Other RTD Services & Projects
Why is RTD investing in the Peak Service Study when transit service has not been restored to pre-pandemic levels?
RTD's ongoing commitment to FasTracks includes extending commuter rail service from Denver Union Station to Longmont. As part of the 2013 NAMS, RTD and northwest area stakeholders are committed to assessing Northwest Rail implementation strategies and keeping citizens abreast of the progress. The Study progresses the ongoing efforts of providing multi-modal mobility solutions within the northwest region. This current time offers a unique opportunity for RTD to partner with CDOT and FRPR District to advance the Northwest Rail conversation. RTD is committed to restoring transit service during regular service plan adjustments in accordance with the agency’s System Optimization Plan (SOP). For information on service planning and changes, visit RTD’s website.
Why is RTD investing in this Peak Service Study when other transit-reliant communities in the region lack transit service?
In 2004, the Denver metropolitan region, with strong support from the northwest area community, approved a tax to build the FasTracks transit system, which includes Northwest Rail. RTD is advancing this Peak Service Study as part of its commitment to the FasTracks Plan. As part of RTD’s core mission of transit service delivery, the agency is continually evaluating service for other communities as part of the agency’s regular service plan adjustments and other future projects within, and in addition to what is contained in the RTD System Optimization Plan.
How are you addressing the public’s comments about wanting a station at Niwot or Gunbarrel?

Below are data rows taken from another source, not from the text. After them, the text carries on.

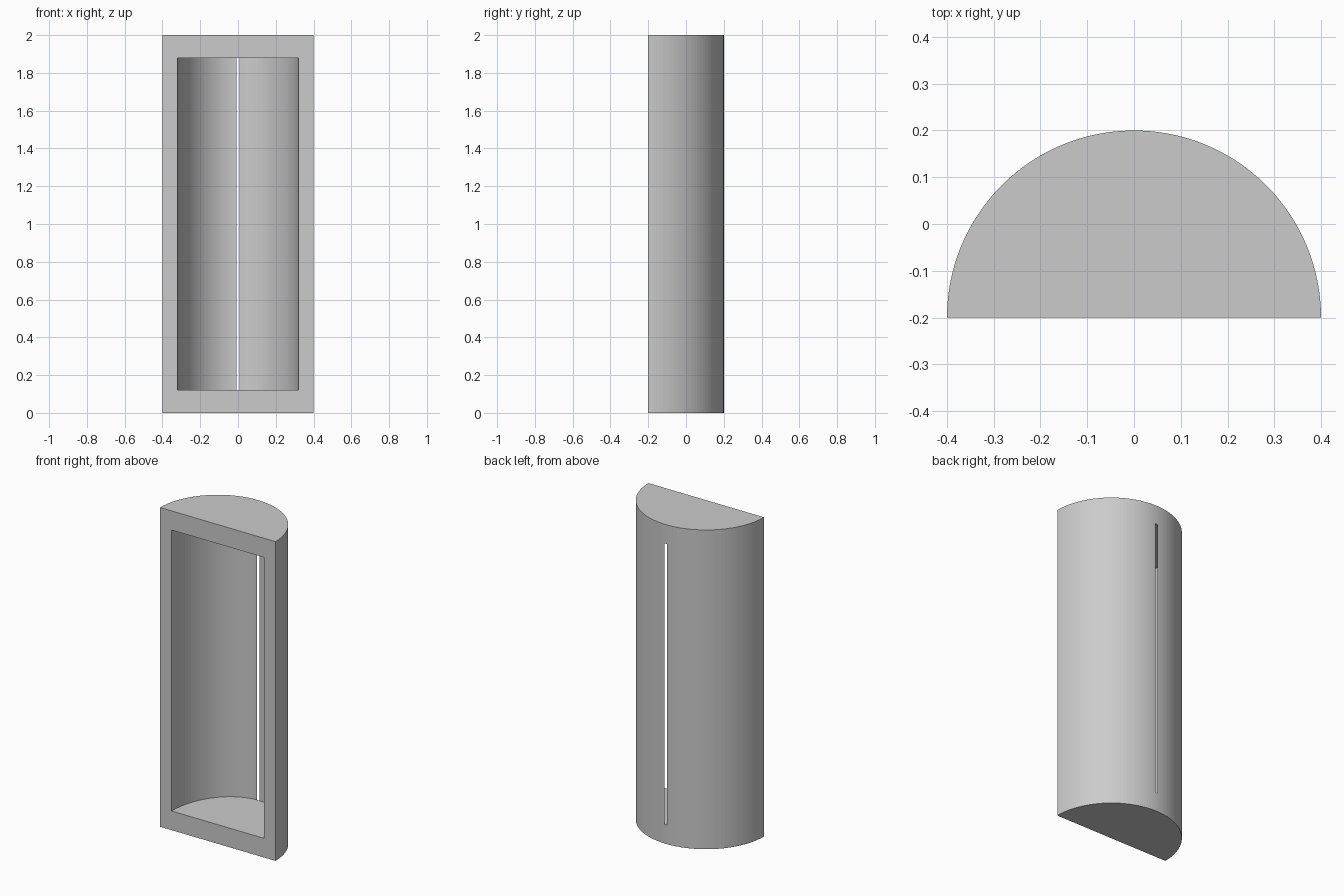
import bpy, bmesh
from math import pi, cos, sin

if "Cube" in bpy.data.objects:
    bpy.data.objects.remove(bpy.data.objects["Cube"])

SEG = 63            # odd count: a flat facet sits at the back centre
MID = SEG // 2
bm = bmesh.new()


def arc(rx, ry, z):
    """Half-ellipse of vertices opening toward the front (-y)."""
    return [bm.verts.new((rx * cos(pi * i / SEG), -0.2 + ry * sin(pi * i / SEG), z))
            for i in range(SEG + 1)]


def frame(outer, inner):
    """Four quads between two matching rectangles."""
    for i in range(4):
        j = (i + 1) % 4
        bm.faces.new((outer[i], outer[j], inner[j], inner[i]))


def rect(low, high, a, b):
    return [low[a], low[b], high[b], high[a]]


# Outer half cylinder and narrower cavity that just meets the back facet
out_lo, out_hi = arc(0.4, 0.4, 0.0), arc(0.4, 0.4, 2.0)
in_lo, in_hi = arc(0.32, 0.4, 0.12), arc(0.32, 0.4, 1.88)

# Curved walls, leaving the middle facet for the slot
for lo, hi in ((out_lo, out_hi), (in_lo, in_hi)):
    for i in range(SEG):
        if i != MID:
            bm.faces.new(rect(lo, hi, i, i + 1))

# Back slot border and front opening border
for a, b in ((MID, MID + 1), (0, SEG)):
    frame(rect(out_lo, out_hi, a, b), rect(in_lo, in_hi, a, b))

# Base, top, cavity floor and cavity ceiling
for loop in (out_lo, out_hi, in_lo, in_hi):
    bm.faces.new(loop)

bmesh.ops.recalc_face_normals(bm, faces=bm.faces[:])
mesh = bpy.data.meshes.new("half_round_shell")
bm.to_mesh(mesh)
bm.free()
shell = bpy.data.objects.new("half_round_shell", mesh)
bpy.context.collection.objects.link(shell)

In the Northwest Rail Corridor Final Environmental Evaluation (EE) study conducted in 2010, the Northwest Rail full-build scenario considered a station in the Gunbarrel/Niwot segment along CO 119. Due to the lack of a dedicated funding source for the full-build scenario, RTD is investigating the feasibility of a peak service concept for the Northwest Rail solution. The Study offers a phased approach for providing rail service within the Northwest region with a limited number of stops. As the Peak Service concept materialized, the Northwest area stakeholders, along with RTD, worked together to identify preferred station locations. RTD and the Northwest Rail stakeholders anticipate that if peak service commences, it will garner more support and attract more transit customers required to justify incremental service expansion. This phased approach could provide an effective way to achieve a full-build vision of the future.
Public feedback showed a desire for ‘reverse commute’ (trains in the morning from Denver to Longmont) and weeknight and weekend service. Is this Peak Service Study going to address that or is it for a future Northwest Rail effort?
The Northwest Rail Corridor Final Environmental Evaluation (EE) conducted by RTD in 2010 describes the full-build scenario with all-day service and a lower level of weekend service. The level of service projected in the EE would require significant infrastructure, including a second track through the entire Northwest Rail corridor. The peak service concept is a first step to examine rail service to the northwest area that requires minimal infrastructure improvements while allowing for future service expansion. Reverse commute (Union Station to Longmont in the morning) will be studied further in a future effort.